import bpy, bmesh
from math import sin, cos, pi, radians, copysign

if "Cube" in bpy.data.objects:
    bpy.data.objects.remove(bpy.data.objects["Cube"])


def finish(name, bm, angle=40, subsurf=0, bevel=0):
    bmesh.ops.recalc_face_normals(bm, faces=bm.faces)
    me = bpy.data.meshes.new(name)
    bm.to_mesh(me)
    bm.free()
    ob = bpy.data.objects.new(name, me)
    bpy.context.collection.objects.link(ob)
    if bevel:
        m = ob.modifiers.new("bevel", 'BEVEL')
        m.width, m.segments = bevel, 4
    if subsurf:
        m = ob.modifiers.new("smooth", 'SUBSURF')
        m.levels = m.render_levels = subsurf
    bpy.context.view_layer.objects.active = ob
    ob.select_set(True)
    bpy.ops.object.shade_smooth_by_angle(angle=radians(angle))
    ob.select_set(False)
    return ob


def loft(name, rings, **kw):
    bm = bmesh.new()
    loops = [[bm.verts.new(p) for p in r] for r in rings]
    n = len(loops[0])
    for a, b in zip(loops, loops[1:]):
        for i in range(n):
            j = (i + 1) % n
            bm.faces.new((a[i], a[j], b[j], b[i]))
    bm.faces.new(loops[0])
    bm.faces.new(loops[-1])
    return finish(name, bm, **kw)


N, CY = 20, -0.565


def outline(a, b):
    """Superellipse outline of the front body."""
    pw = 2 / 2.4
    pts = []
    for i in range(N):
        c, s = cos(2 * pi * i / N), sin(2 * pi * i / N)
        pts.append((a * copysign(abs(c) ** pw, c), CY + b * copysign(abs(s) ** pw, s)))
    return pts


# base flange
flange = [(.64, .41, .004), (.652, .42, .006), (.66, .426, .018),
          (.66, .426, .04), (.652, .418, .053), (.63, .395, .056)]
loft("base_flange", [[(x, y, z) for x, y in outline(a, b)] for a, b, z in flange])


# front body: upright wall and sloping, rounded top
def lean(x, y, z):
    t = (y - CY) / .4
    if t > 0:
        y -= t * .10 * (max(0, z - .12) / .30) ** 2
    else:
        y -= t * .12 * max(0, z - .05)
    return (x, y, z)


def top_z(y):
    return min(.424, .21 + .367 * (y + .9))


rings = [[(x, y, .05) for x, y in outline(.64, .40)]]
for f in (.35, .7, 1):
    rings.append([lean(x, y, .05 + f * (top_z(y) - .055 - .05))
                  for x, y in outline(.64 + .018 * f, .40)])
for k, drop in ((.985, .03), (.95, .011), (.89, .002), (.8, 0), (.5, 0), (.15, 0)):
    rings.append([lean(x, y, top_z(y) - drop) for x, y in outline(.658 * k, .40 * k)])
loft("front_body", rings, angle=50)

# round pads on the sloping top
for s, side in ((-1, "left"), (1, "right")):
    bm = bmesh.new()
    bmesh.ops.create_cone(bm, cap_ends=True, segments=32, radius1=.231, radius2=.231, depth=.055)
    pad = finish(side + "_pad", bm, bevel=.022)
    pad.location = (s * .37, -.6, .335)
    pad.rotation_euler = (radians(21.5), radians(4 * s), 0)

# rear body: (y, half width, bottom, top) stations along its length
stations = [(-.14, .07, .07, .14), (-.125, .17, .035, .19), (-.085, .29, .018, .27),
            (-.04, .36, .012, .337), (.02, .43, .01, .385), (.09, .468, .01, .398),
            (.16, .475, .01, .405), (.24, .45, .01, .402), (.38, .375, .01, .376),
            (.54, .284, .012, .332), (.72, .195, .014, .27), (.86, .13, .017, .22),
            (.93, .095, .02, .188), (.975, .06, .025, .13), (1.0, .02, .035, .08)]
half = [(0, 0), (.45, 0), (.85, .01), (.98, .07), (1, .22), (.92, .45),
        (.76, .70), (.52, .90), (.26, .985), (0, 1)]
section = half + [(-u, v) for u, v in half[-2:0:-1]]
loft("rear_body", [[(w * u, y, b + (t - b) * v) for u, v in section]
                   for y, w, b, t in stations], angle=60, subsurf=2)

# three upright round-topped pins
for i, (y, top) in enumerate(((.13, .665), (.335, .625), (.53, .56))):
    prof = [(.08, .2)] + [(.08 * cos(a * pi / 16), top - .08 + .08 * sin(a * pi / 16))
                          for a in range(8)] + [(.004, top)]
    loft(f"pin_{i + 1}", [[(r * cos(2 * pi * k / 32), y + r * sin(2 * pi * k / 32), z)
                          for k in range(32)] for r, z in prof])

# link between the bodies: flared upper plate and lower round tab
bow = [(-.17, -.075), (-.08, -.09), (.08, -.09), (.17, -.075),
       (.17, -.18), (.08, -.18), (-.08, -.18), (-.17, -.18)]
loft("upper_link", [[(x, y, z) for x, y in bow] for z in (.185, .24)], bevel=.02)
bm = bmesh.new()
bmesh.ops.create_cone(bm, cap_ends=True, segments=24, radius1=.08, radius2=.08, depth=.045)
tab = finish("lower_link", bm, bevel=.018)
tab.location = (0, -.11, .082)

_AIM OF THE TASK_:
Write the records out once more. Change nothing.

_EXERCISE RESULT_:
import bpy, bmesh
from math import sin, cos, pi, radians, copysign

if "Cube" in bpy.data.objects:
    bpy.data.objects.remove(bpy.data.objects["Cube"])


def finish(name, bm, angle=40, subsurf=0, bevel=0):
    bmesh.ops.recalc_face_normals(bm, faces=bm.faces)
    me = bpy.data.meshes.new(name)
    bm.to_mesh(me)
    bm.free()
    ob = bpy.data.objects.new(name, me)
    bpy.context.collection.objects.link(ob)
    if bevel:
        m = ob.modifiers.new("bevel", 'BEVEL')
        m.width, m.segments = bevel, 4
    if subsurf:
        m = ob.modifiers.new("smooth", 'SUBSURF')
        m.levels = m.render_levels = subsurf
    bpy.context.view_layer.objects.active = ob
    ob.select_set(True)
    bpy.ops.object.shade_smooth_by_angle(angle=radians(angle))
    ob.select_set(False)
    return ob


def loft(name, rings, **kw):
    bm = bmesh.new()
    loops = [[bm.verts.new(p) for p in r] for r in rings]
    n = len(loops[0])
    for a, b in zip(loops, loops[1:]):
        for i in range(n):
            j = (i + 1) % n
            bm.faces.new((a[i], a[j], b[j], b[i]))
    bm.faces.new(loops[0])
    bm.faces.new(loops[-1])
    return finish(name, bm, **kw)


N, CY = 20, -0.565


def outline(a, b):
    """Superellipse outline of the front body."""
    pw = 2 / 2.4
    pts = []
    for i in range(N):
        c, s = cos(2 * pi * i / N), sin(2 * pi * i / N)
        pts.append((a * copysign(abs(c) ** pw, c), CY + b * copysign(abs(s) ** pw, s)))
    return pts


# base flange
flange = [(.64, .41, .004), (.652, .42, .006), (.66, .426, .018),
          (.66, .426, .04), (.652, .418, .053), (.63, .395, .056)]
loft("base_flange", [[(x, y, z) for x, y in outline(a, b)] for a, b, z in flange])


# front body: upright wall and sloping, rounded top
def lean(x, y, z):
    t = (y - CY) / .4
    if t > 0:
        y -= t * .10 * (max(0, z - .12) / .30) ** 2
    else:
        y -= t * .12 * max(0, z - .05)
    return (x, y, z)


def top_z(y):
    return min(.424, .21 + .367 * (y + .9))


rings = [[(x, y, .05) for x, y in outline(.64, .40)]]
for f in (.35, .7, 1):
    rings.append([lean(x, y, .05 + f * (top_z(y) - .055 - .05))
                  for x, y in outline(.64 + .018 * f, .40)])
for k, drop in ((.985, .03), (.95, .011), (.89, .002), (.8, 0), (.5, 0), (.15, 0)):
    rings.append([lean(x, y, top_z(y) - drop) for x, y in outline(.658 * k, .40 * k)])
loft("front_body", rings, angle=50)

# round pads on the sloping top
for s, side in ((-1, "left"), (1, "right")):
    bm = bmesh.new()
    bmesh.ops.create_cone(bm, cap_ends=True, segments=32, radius1=.231, radius2=.231, depth=.055)
    pad = finish(side + "_pad", bm, bevel=.022)
    pad.location = (s * .37, -.6, .335)
    pad.rotation_euler = (radians(21.5), radians(4 * s), 0)

# rear body: (y, half width, bottom, top) stations along its length
stations = [(-.14, .07, .07, .14), (-.125, .17, .035, .19), (-.085, .29, .018, .27),
            (-.04, .36, .012, .337), (.02, .43, .01, .385), (.09, .468, .01, .398),
            (.16, .475, .01, .405), (.24, .45, .01, .402), (.38, .375, .01, .376),
            (.54, .284, .012, .332), (.72, .195, .014, .27), (.86, .13, .017, .22),
            (.93, .095, .02, .188), (.975, .06, .025, .13), (1.0, .02, .035, .08)]
half = [(0, 0), (.45, 0), (.85, .01), (.98, .07), (1, .22), (.92, .45),
        (.76, .70), (.52, .90), (.26, .985), (0, 1)]
section = half + [(-u, v) for u, v in half[-2:0:-1]]
loft("rear_body", [[(w * u, y, b + (t - b) * v) for u, v in section]
                   for y, w, b, t in stations], angle=60, subsurf=2)

# three upright round-topped pins
for i, (y, top) in enumerate(((.13, .665), (.335, .625), (.53, .56))):
    prof = [(.08, .2)] + [(.08 * cos(a * pi / 16), top - .08 + .08 * sin(a * pi / 16))
                          for a in range(8)] + [(.004, top)]
    loft(f"pin_{i + 1}", [[(r * cos(2 * pi * k / 32), y + r * sin(2 * pi * k / 32), z)
                          for k in range(32)] for r, z in prof])

# link between the bodies: flared upper plate and lower round tab
bow = [(-.17, -.075), (-.08, -.09), (.08, -.09), (.17, -.075),
       (.17, -.18), (.08, -.18), (-.08, -.18), (-.17, -.18)]
loft("upper_link", [[(x, y, z) for x, y in bow] for z in (.185, .24)], bevel=.02)
bm = bmesh.new()
bmesh.ops.create_cone(bm, cap_ends=True, segments=24, radius1=.08, radius2=.08, depth=.045)
tab = finish("lower_link", bm, bevel=.018)
tab.location = (0, -.11, .082)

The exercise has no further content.